## DATA RECORDS
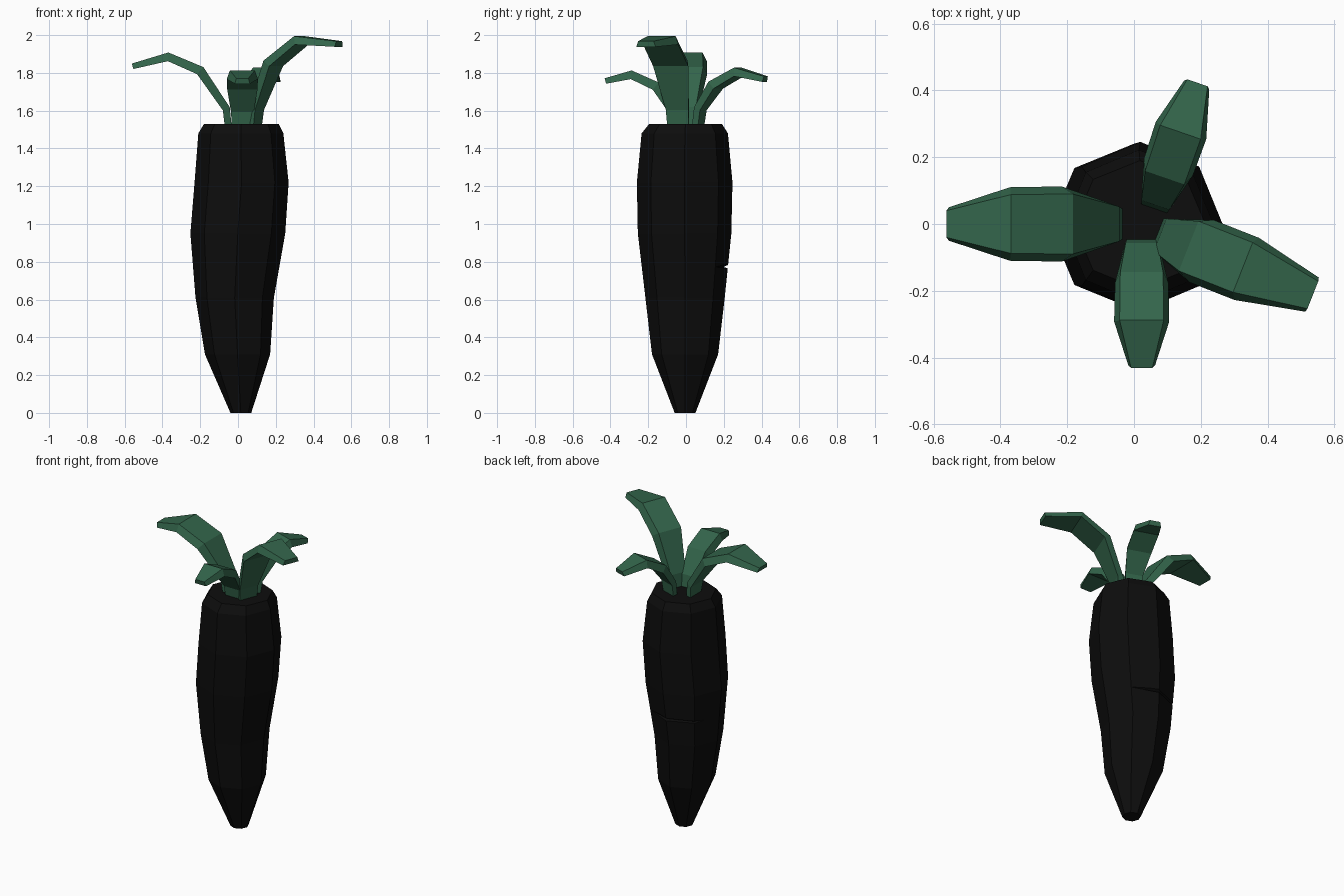
import bpy, bmesh, math
from mathutils import Vector

if "Cube" in bpy.data.objects:
    bpy.data.objects.remove(bpy.data.objects["Cube"])


def material(name, rgb):
    m = bpy.data.materials.new(name)
    m.diffuse_color = (*rgb, 1)
    m.use_nodes = True
    m.node_tree.nodes["Principled BSDF"].inputs["Base Color"].default_value = m.diffuse_color
    return m


BLACK = material("charcoal black", (0.004, 0.004, 0.004))
GREEN = material("leaf green", (0.033, 0.13, 0.07))


def loft(name, rings, mat):
    """Skin closed rings of points and cap both ends."""
    bm = bmesh.new()
    rows = [[bm.verts.new(p) for p in ring] for ring in rings]
    n = len(rows[0])
    for a, b in zip(rows, rows[1:]):
        for i in range(n):
            j = (i + 1) % n
            bm.faces.new((a[i], a[j], b[j], b[i]))
    bm.faces.new(rows[0][::-1])
    bm.faces.new(rows[-1])
    bmesh.ops.recalc_face_normals(bm, faces=bm.faces)
    me = bpy.data.meshes.new(name)
    bm.to_mesh(me)
    bm.free()
    me.materials.append(mat)
    ob = bpy.data.objects.new(name, me)
    bpy.context.collection.objects.link(ob)
    return ob


# Eight-sided root: z, x min, x max, y min, y max for each ring
profile = [
    (0.00, -0.04, 0.07, -0.06, 0.05),
    (0.31, -0.175, 0.17, -0.18, 0.17),
    (0.61, -0.225, 0.19, -0.215, 0.205),
    (0.95, -0.252, 0.25, -0.255, 0.24),
    (1.22, -0.23, 0.268, -0.26, 0.246),
    (1.48, -0.21, 0.24, -0.235, 0.222),
    (1.53, -0.18, 0.215, -0.195, 0.19),
]
rings = []
for z, x0, x1, y0, y1 in profile:
    rings.append([((x0 + x1) / 2 + (x1 - x0) / 2 * math.cos(k * math.pi / 4),
                   (y0 + y1) / 2 + (y1 - y0) / 2 * math.sin(k * math.pi / 4), z)
                  for k in range(8)])
root = loft("root", rings, BLACK)

# Shallow wedge-shaped crack across the back of the root
crack = []
for deg, r in ((45, 0.222), (90, 0.198), (135, 0.203), (168, 0.222)):
    c, s = math.cos(math.radians(deg)), math.sin(math.radians(deg))
    crack.append([(r * c - 0.015, r * s, 0.772),
                  (0.3 * c - 0.015, 0.3 * s, 0.745),
                  (0.3 * c - 0.015, 0.3 * s, 0.82)])
cutter = loft("crack_cutter", crack, BLACK)
cutter.hide_render = True
cutter.hide_viewport = True
mod = root.modifiers.new("crack", 'BOOLEAN')
mod.operation = 'DIFFERENCE'
mod.solver = 'EXACT'
mod.object = cutter


def leaf(name, base, angle, path, widths):
    """Arching leaf; its cross-section is narrower on the upper side."""
    d = Vector((math.cos(math.radians(angle)), math.sin(math.radians(angle)), 0))
    side = Vector((-d.y, d.x, 0))
    pts = [Vector((*base, 0)) + d * s + Vector((0, 0, z)) for s, z in path]
    thick = (0.036, 0.04, 0.05, 0.046, 0.03)
    sections = []
    for i, (p, w, t) in enumerate(zip(pts, widths, thick)):
        tan = (pts[min(i + 1, 4)] - pts[max(i - 1, 0)]).normalized()
        up = tan.cross(side) * (t / 2)
        sections.append([p - up - side * w / 2, p - up + side * w / 2,
                         p + up + side * w * 0.4, p + up - side * w * 0.4])
    return loft(name, sections, GREEN)


# Four leaves around the crown
leaf("left_leaf", (-0.05, 0), 180,
     [(0, 1.5), (0.012, 1.61), (0.15, 1.812), (0.32, 1.885), (0.508, 1.835)],
     (0.11, 0.13, 0.225, 0.22, 0.10))
leaf("right_leaf", (0.085, -0.035), -21.5,
     [(0, 1.5), (0.012, 1.61), (0.105, 1.85), (0.265, 1.972), (0.483, 1.953)],
     (0.12, 0.13, 0.20, 0.20, 0.11))
leaf("front_leaf", (0.023, -0.06), -90,
     [(0, 1.5), (0.015, 1.6), (0.10, 1.73), (0.23, 1.79), (0.367, 1.757)],
     (0.11, 0.12, 0.16, 0.165, 0.08))
leaf("back_leaf", (0.065, 0.06), 71,
     [(0, 1.5), (0.015, 1.61), (0.10, 1.735), (0.23, 1.805), (0.38, 1.767)],
     (0.10, 0.11, 0.155, 0.16, 0.08))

## WHAT NEEDS TO BE DONE
The full listing above, duplicated exactly and without its pictures, is the answer.

## ANSWER SECTION
import bpy, bmesh, math
from mathutils import Vector

if "Cube" in bpy.data.objects:
    bpy.data.objects.remove(bpy.data.objects["Cube"])


def material(name, rgb):
    m = bpy.data.materials.new(name)
    m.diffuse_color = (*rgb, 1)
    m.use_nodes = True
    m.node_tree.nodes["Principled BSDF"].inputs["Base Color"].default_value = m.diffuse_color
    return m


BLACK = material("charcoal black", (0.004, 0.004, 0.004))
GREEN = material("leaf green", (0.033, 0.13, 0.07))


def loft(name, rings, mat):
    """Skin closed rings of points and cap both ends."""
    bm = bmesh.new()
    rows = [[bm.verts.new(p) for p in ring] for ring in rings]
    n = len(rows[0])
    for a, b in zip(rows, rows[1:]):
        for i in range(n):
            j = (i + 1) % n
            bm.faces.new((a[i], a[j], b[j], b[i]))
    bm.faces.new(rows[0][::-1])
    bm.faces.new(rows[-1])
    bmesh.ops.recalc_face_normals(bm, faces=bm.faces)
    me = bpy.data.meshes.new(name)
    bm.to_mesh(me)
    bm.free()
    me.materials.append(mat)
    ob = bpy.data.objects.new(name, me)
    bpy.context.collection.objects.link(ob)
    return ob


# Eight-sided root: z, x min, x max, y min, y max for each ring
profile = [
    (0.00, -0.04, 0.07, -0.06, 0.05),
    (0.31, -0.175, 0.17, -0.18, 0.17),
    (0.61, -0.225, 0.19, -0.215, 0.205),
    (0.95, -0.252, 0.25, -0.255, 0.24),
    (1.22, -0.23, 0.268, -0.26, 0.246),
    (1.48, -0.21, 0.24, -0.235, 0.222),
    (1.53, -0.18, 0.215, -0.195, 0.19),
]
rings = []
for z, x0, x1, y0, y1 in profile:
    rings.append([((x0 + x1) / 2 + (x1 - x0) / 2 * math.cos(k * math.pi / 4),
                   (y0 + y1) / 2 + (y1 - y0) / 2 * math.sin(k * math.pi / 4), z)
                  for k in range(8)])
root = loft("root", rings, BLACK)

# Shallow wedge-shaped crack across the back of the root
crack = []
for deg, r in ((45, 0.222), (90, 0.198), (135, 0.203), (168, 0.222)):
    c, s = math.cos(math.radians(deg)), math.sin(math.radians(deg))
    crack.append([(r * c - 0.015, r * s, 0.772),
                  (0.3 * c - 0.015, 0.3 * s, 0.745),
                  (0.3 * c - 0.015, 0.3 * s, 0.82)])
cutter = loft("crack_cutter", crack, BLACK)
cutter.hide_render = True
cutter.hide_viewport = True
mod = root.modifiers.new("crack", 'BOOLEAN')
mod.operation = 'DIFFERENCE'
mod.solver = 'EXACT'
mod.object = cutter


def leaf(name, base, angle, path, widths):
    """Arching leaf; its cross-section is narrower on the upper side."""
    d = Vector((math.cos(math.radians(angle)), math.sin(math.radians(angle)), 0))
    side = Vector((-d.y, d.x, 0))
    pts = [Vector((*base, 0)) + d * s + Vector((0, 0, z)) for s, z in path]
    thick = (0.036, 0.04, 0.05, 0.046, 0.03)
    sections = []
    for i, (p, w, t) in enumerate(zip(pts, widths, thick)):
        tan = (pts[min(i + 1, 4)] - pts[max(i - 1, 0)]).normalized()
        up = tan.cross(side) * (t / 2)
        sections.append([p - up - side * w / 2, p - up + side * w / 2,
                         p + up + side * w * 0.4, p + up - side * w * 0.4])
    return loft(name, sections, GREEN)


# Four leaves around the crown
leaf("left_leaf", (-0.05, 0), 180,
     [(0, 1.5), (0.012, 1.61), (0.15, 1.812), (0.32, 1.885), (0.508, 1.835)],
     (0.11, 0.13, 0.225, 0.22, 0.10))
leaf("right_leaf", (0.085, -0.035), -21.5,
     [(0, 1.5), (0.012, 1.61), (0.105, 1.85), (0.265, 1.972), (0.483, 1.953)],
     (0.12, 0.13, 0.20, 0.20, 0.11))
leaf("front_leaf", (0.023, -0.06), -90,
     [(0, 1.5), (0.015, 1.6), (0.10, 1.73), (0.23, 1.79), (0.367, 1.757)],
     (0.11, 0.12, 0.16, 0.165, 0.08))
leaf("back_leaf", (0.065, 0.06), 71,
     [(0, 1.5), (0.015, 1.61), (0.10, 1.735), (0.23, 1.805), (0.38, 1.767)],
     (0.10, 0.11, 0.155, 0.16, 0.08))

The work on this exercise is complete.